    If you are referring to Robert Ray, congratulations. You win the Obscure Reference of the Day.

  9. trumwill says:

    More to come, but while I had the window open, I wanted to point out that Colorado is indeed nonplussed at the prospect of Oklahoma and Oklahoma State entering the Big 12. I have to think that the same applies – only moreso – to Arizona, ASU, and Utah. That’s enough to prevent the expansion from happening all by itself. So do they cave?

  10. trumwill says:

    SuperD,

    I don’t see the BE kicking ND out in any event. It’s one of their better programs. It also gives them a bridge to Marquette, another good program. The western three are out of the immediate geographical footprint, but they are private, Catholic schools just like the rest.

    Though they’ve been on a backslide in recent years, North Texas won multiple consecutive conference championships. Troy and Bowling Green are periodic bowlers. Hawaii and Houston produce Heisman candidates and go bowling almost every year. Temple has become one of the better teams in its conference and has a rich basketball history. One of the great things about college football is that you don’t have to be a champion. Everybody has different levels of expectation. The above accomplishments, such as they are, still draw them more attention than FCS schools, which draw more attention than schools like UT-Dallas which are almost entirely without athletics programs.

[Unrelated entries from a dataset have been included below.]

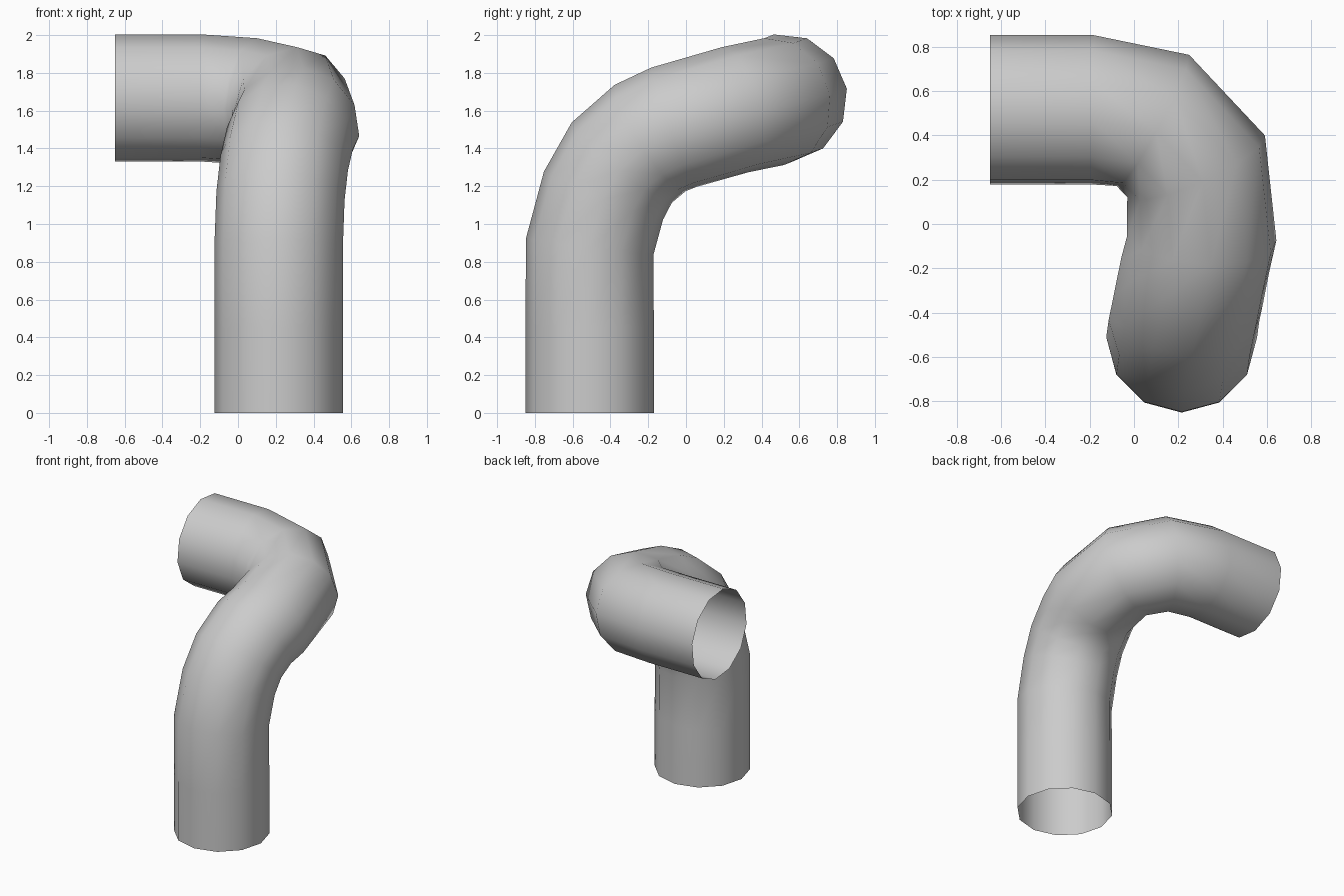
import bpy, bmesh
from math import cos, sin, tau
from mathutils import Vector

if "Cube" in bpy.data.objects:
    bpy.data.objects.remove(bpy.data.objects["Cube"])

SIDES = 12
RADIUS = 0.34

# centre line: upright, bend to the back, bend to the left
path = [Vector(p) for p in (
    (0.215, -0.51, 0), (0.215, -0.51, 0.45), (0.215, -0.51, 0.88),
    (0.225, -0.437, 1.15), (0.245, -0.34, 1.325), (0.275, -0.19, 1.455),
    (0.305, -0.065, 1.512), (0.28, 0.26, 1.605), (0.085, 0.467, 1.648),
    (-0.19, 0.515, 1.667), (-0.65, 0.515, 1.667))]


def tangents(points):
    steps = [(b - a).normalized() for a, b in zip(points, points[1:])]
    inner = [(a + b).normalized() for a, b in zip(steps, steps[1:])]
    # both end runs are straight, so their inner rings stay nearly square to them
    return [steps[0]] + inner + [steps[-1]]


def sweep(name, points):
    bm = bmesh.new()
    dirs = tangents(points)
    dirs[-2] = (dirs[-2] + dirs[-1] * 3).normalized()
    side, previous, rings = Vector((1, 0, 0)), dirs[0], []
    for centre, d in zip(points, dirs):
        # carry the ring along without twisting
        side = previous.rotation_difference(d) @ side
        other = d.cross(side)
        rings.append([bm.verts.new(centre + RADIUS * (
            side * cos(tau * i / SIDES) + other * sin(tau * i / SIDES)))
            for i in range(SIDES)])
        previous = d
    for a, b in zip(rings, rings[1:]):
        for i in range(SIDES):
            j = (i + 1) % SIDES
            bm.faces.new((a[i], a[j], b[j], b[i])).smooth = True
    mesh = bpy.data.meshes.new(name)
    bm.to_mesh(mesh)
    bm.free()
    obj = bpy.data.objects.new(name, mesh)
    bpy.context.collection.objects.link(obj)
    return obj


# open-ended pipe
sweep("bent_pipe", path)
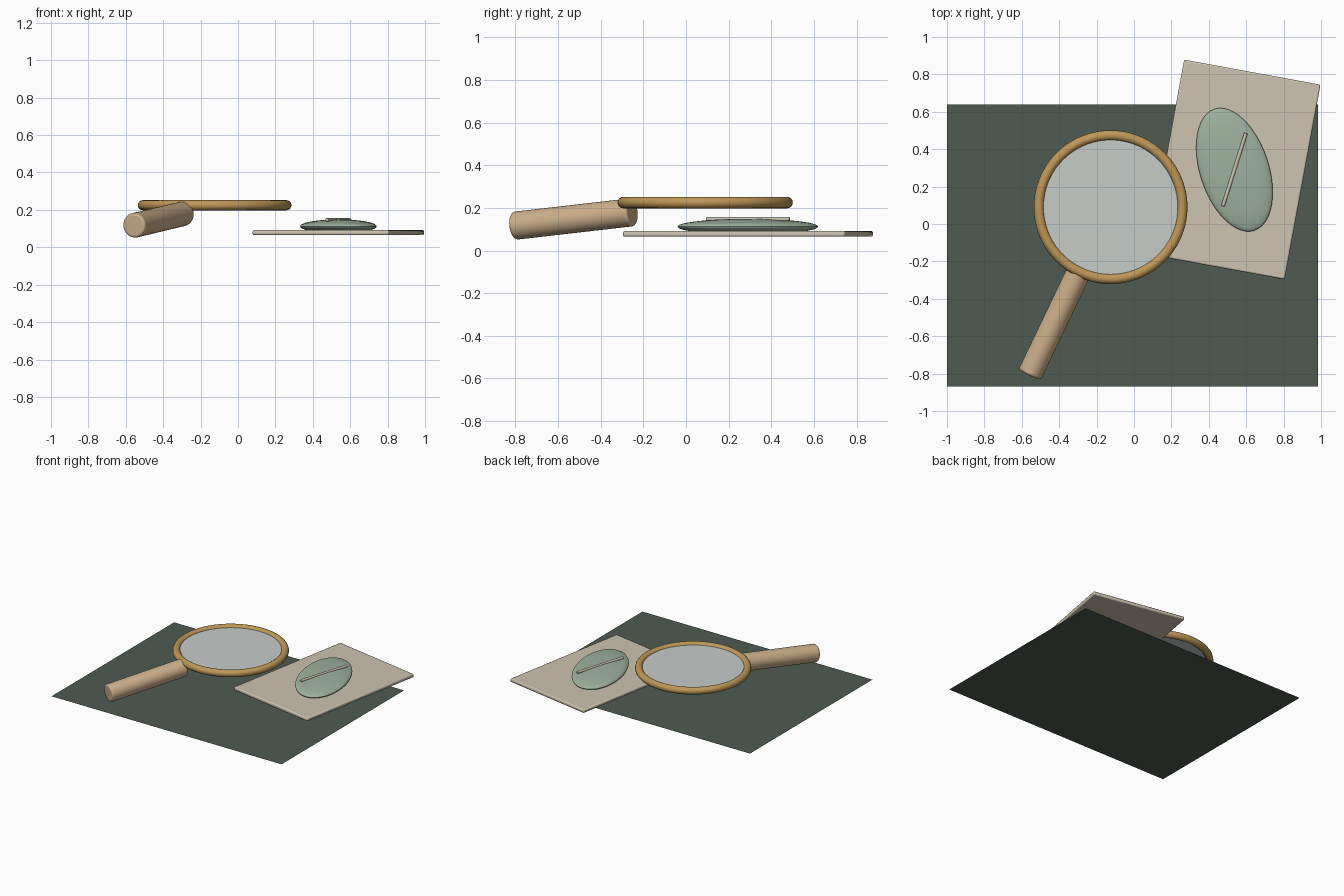
import bpy, math
from mathutils import Vector

if "Cube" in bpy.data.objects:
    bpy.data.objects.remove(bpy.data.objects["Cube"])


def paint(name, r, g, b):
    """Flat material from 0-255 display values, stored as linear."""
    lin = [((c / 255 + 0.055) / 1.055) ** 2.4 for c in (r, g, b)]
    m = bpy.data.materials.new(name)
    m.diffuse_color = (*lin, 1)
    m.use_nodes = True
    m.node_tree.nodes["Principled BSDF"].inputs["Base Color"].default_value = m.diffuse_color
    return m


mat_green = paint("dark green", 78, 91, 81)
parchment = paint("parchment", 205, 196, 176)
sage = paint("sage green", 158, 178, 158)
brass = paint("brass", 190, 151, 88)
tan_wood = paint("tan wood", 206, 176, 140)
glass = paint("pale glass", 198, 204, 201)


def finish(name, material, bevel=0, segments=3, smooth=True):
    """Name, colour, bevel and shade the active object."""
    ob = bpy.context.object
    ob.name = name
    ob.data.materials.append(material)
    bpy.ops.object.transform_apply(location=False, rotation=False, scale=True)
    if bevel:
        mod = ob.modifiers.new("rounded_edges", "BEVEL")
        mod.width, mod.segments = bevel, segments
        mod.limit_method = "ANGLE"
    if smooth:
        bpy.ops.object.shade_smooth_by_angle(angle=math.radians(35))
    return ob


def rod(name, centre, direction, length, radius, material, bevel):
    """Cylinder along a direction."""
    rot = Vector(direction).to_track_quat("Z", "Y").to_euler()
    bpy.ops.mesh.primitive_cylinder_add(vertices=32, radius=radius, depth=length,
                                        location=centre, rotation=rot)
    return finish(name, material, bevel)


# Flat ground cloth
bpy.ops.mesh.primitive_plane_add(size=1, location=(-0.0075, -0.115, 0))
bpy.context.object.scale = (1.985, 1.51, 1)
finish("cloth", mat_green, smooth=False)

# Card with softened edges
bpy.ops.mesh.primitive_cube_add(size=1, location=(0.537, 0.291, 0.0785),
                                rotation=(0, 0, math.radians(-10.4)))
bpy.context.object.scale = (0.741, 1.059, 0.027)
finish("card", parchment, bevel=0.008, segments=2)

# Leaf: a flattened ellipsoid resting in the card
bpy.ops.mesh.primitive_uv_sphere_add(segments=48, ring_count=24, radius=1,
                                     location=(0.537, 0.29, 0.112),
                                     rotation=(0, 0, math.radians(18.2)))
bpy.context.object.scale = (0.184, 0.342, 0.037)
finish("leaf", sage)

# Leaf midrib
rod("leaf_vein", (0.537, 0.291, 0.147), (0.125, 0.395, 0), 0.41, 0.0095, parchment, 0.003)

# Magnifier: ring, lens and handle
ring_centre = (-0.125, 0.09, 0.225)
bpy.ops.mesh.primitive_torus_add(major_segments=72, minor_segments=16, location=ring_centre,
                                 major_radius=0.384, minor_radius=0.027)
finish("lens_ring", brass)

bpy.ops.mesh.primitive_cylinder_add(vertices=72, radius=0.366, depth=0.02, location=ring_centre)
finish("lens", glass)

rod("handle", (-0.425, -0.528, 0.148), (0.43, 0.897, 0.103), 0.616, 0.066, tan_wood, 0.012)
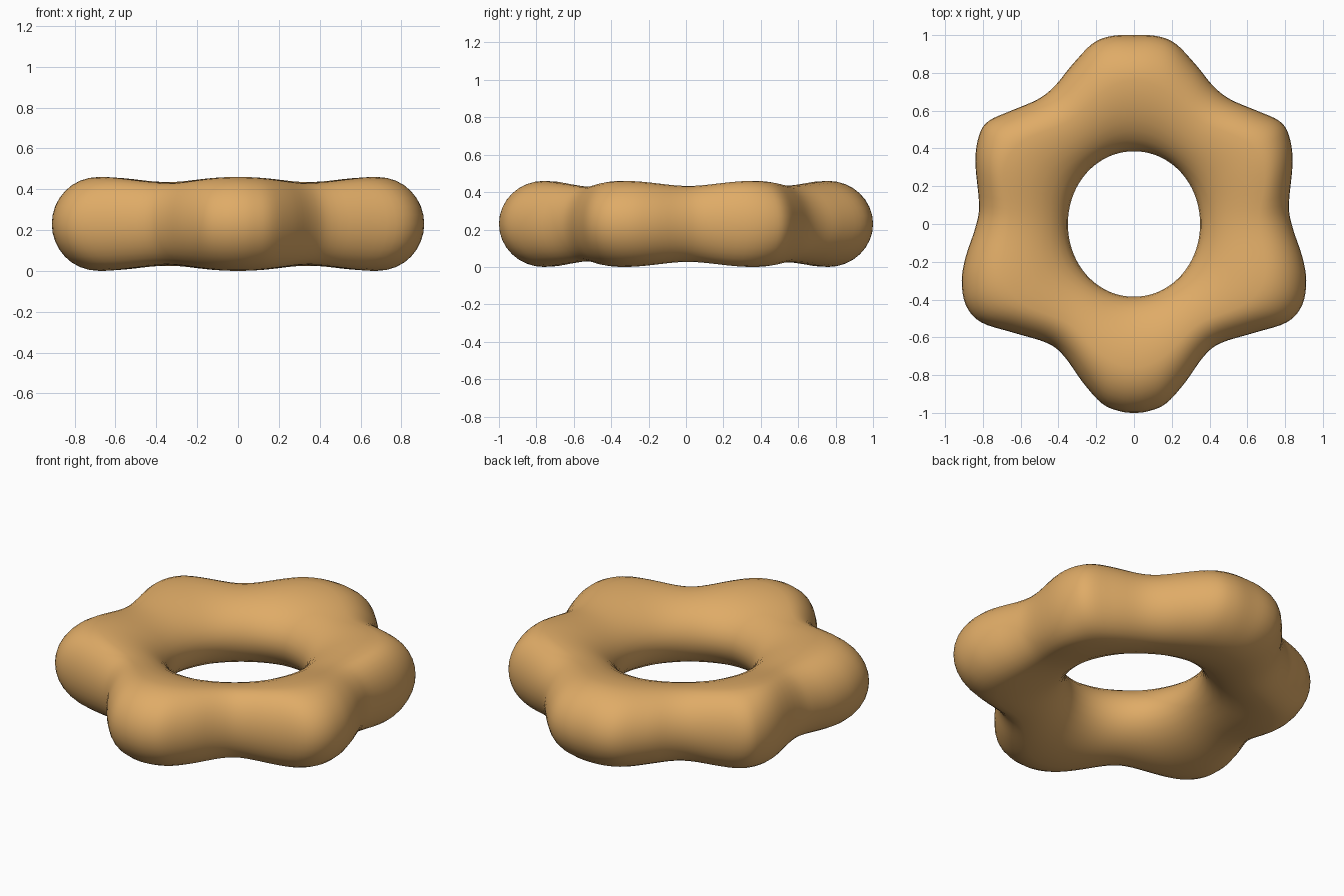
import bpy
import bmesh
import math
from mathutils import Vector

if "Cube" in bpy.data.objects:
    bpy.data.objects.remove(bpy.data.objects["Cube"])

# Right half of the outer outline seen from above, back to front
OUTLINE = [(0, 1.0), (0.12, 0.995), (0.22, 0.955), (0.33, 0.84), (0.42, 0.73),
           (0.51, 0.66), (0.65, 0.60), (0.77, 0.545), (0.82, 0.47), (0.84, 0.33),
           (0.82, 0.10), (0.84, -0.02), (0.89, -0.17), (0.912, -0.30),
           (0.89, -0.43), (0.81, -0.52), (0.64, -0.575), (0.46, -0.63),
           (0.37, -0.70), (0.27, -0.84), (0.17, -0.95), (0.08, -0.99), (0, -1.0)]
# Crest of the ring: angle, radius, half height (lobes and dips alternate)
CREST = [(-90, 0.76, 0.23), (-57, 0.63, 0.20), (-26, 0.75, 0.23), (1, 0.66, 0.203),
         (28, 0.755, 0.23), (58, 0.645, 0.205), (90, 0.76, 0.23)]
MID_Z = 0.23
SIDES = 32
STEPS = 4


def crest(angle):
    """Smoothly blend crest radius and half height between lobes and dips."""
    for (a0, r0, h0), (a1, r1, h1) in zip(CREST, CREST[1:]):
        if angle <= a1 + 1e-4:
            t = min(max((angle - a0) / (a1 - a0), 0), 1)
            t = (1 - math.cos(math.pi * t)) / 2
            return r0 + (r1 - r0) * t, h0 + (h1 - h0) * t
    return CREST[-1][1:]


def smooth_loop(points):
    """Closed Catmull-Rom curve through the points."""
    n = len(points)
    out = []
    for i in range(n):
        a, b, c, d = (Vector(points[(i + k) % n]) for k in (-1, 0, 1, 2))
        for s in range(STEPS):
            t = s / STEPS
            out.append(0.5 * (2 * b + (c - a) * t + (2 * a - 5 * b + 4 * c - d) * t ** 2
                              + (3 * b - a - 3 * c + d) * t ** 3))
    return out


# Mirror the outline, then sweep a rounded section around it
loop = smooth_loop(OUTLINE + [(-x, y) for x, y in reversed(OUTLINE[1:-1])])
bm = bmesh.new()
rings = []
for p in loop:
    outer = p.length
    direction = p / outer
    mid_r, half_h = crest(math.degrees(math.atan2(p.y, abs(p.x))))
    inner = 0.35 + 0.035 * direction.y ** 2
    ring = []
    for k in range(SIDES):
        a = 2 * math.pi * k / SIDES
        c = math.cos(a)
        r = mid_r + c * ((outer - mid_r) if c > 0 else (mid_r - inner))
        ring.append(bm.verts.new((direction.x * r, direction.y * r,
                                  MID_Z + half_h * math.sin(a))))
    rings.append(ring)
for i, ring in enumerate(rings):
    nxt = rings[(i + 1) % len(rings)]
    for k in range(SIDES):
        j = (k + 1) % SIDES
        bm.faces.new((ring[k], ring[j], nxt[j], nxt[k]))
bmesh.ops.recalc_face_normals(bm, faces=bm.faces)
for f in bm.faces:
    f.smooth = True

mesh = bpy.data.meshes.new("lobed_ring")
bm.to_mesh(mesh)
bm.free()
obj = bpy.data.objects.new("lobed_ring", mesh)
bpy.context.collection.objects.link(obj)

# Golden tan dough colour
mat = bpy.data.materials.new("golden_tan")
mat.diffuse_color = (0.74, 0.41, 0.135, 1)
mat.use_nodes = True
mat.node_tree.nodes["Principled BSDF"].inputs["Base Color"].default_value = mat.diffuse_color
mesh.materials.append(mat)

    Maybe there will come a day when they decide it’s not worth it, but most of the momentum is in the other direction (new programs forming, other programs moving up).

  11. trumwill says:

    I didn’t know you were implying a quadrant system as well. In that case, yes, your biggest rivals would be in your quadrant, so you would play them every year. Keeping the divisions flexible is the key to making a 16 team conference work.

    My initial idea was two divisions and then sparse cross-divisional games, which is the route I think they would go. But I guess our minds were working in tandem, because I had already developed the six cycles by the time you mentioned the WAC-16.

    Baylor actually has an amazing quarterback. As long as they have him, I expect them to continue to do really well. It was still kind of funny that the Baylor fans stormed the field after beating a MWC team.

Leave a Reply

Your email address will not be published.

If you are interested in subscribing to new post notifications,
please enter your email address on this page.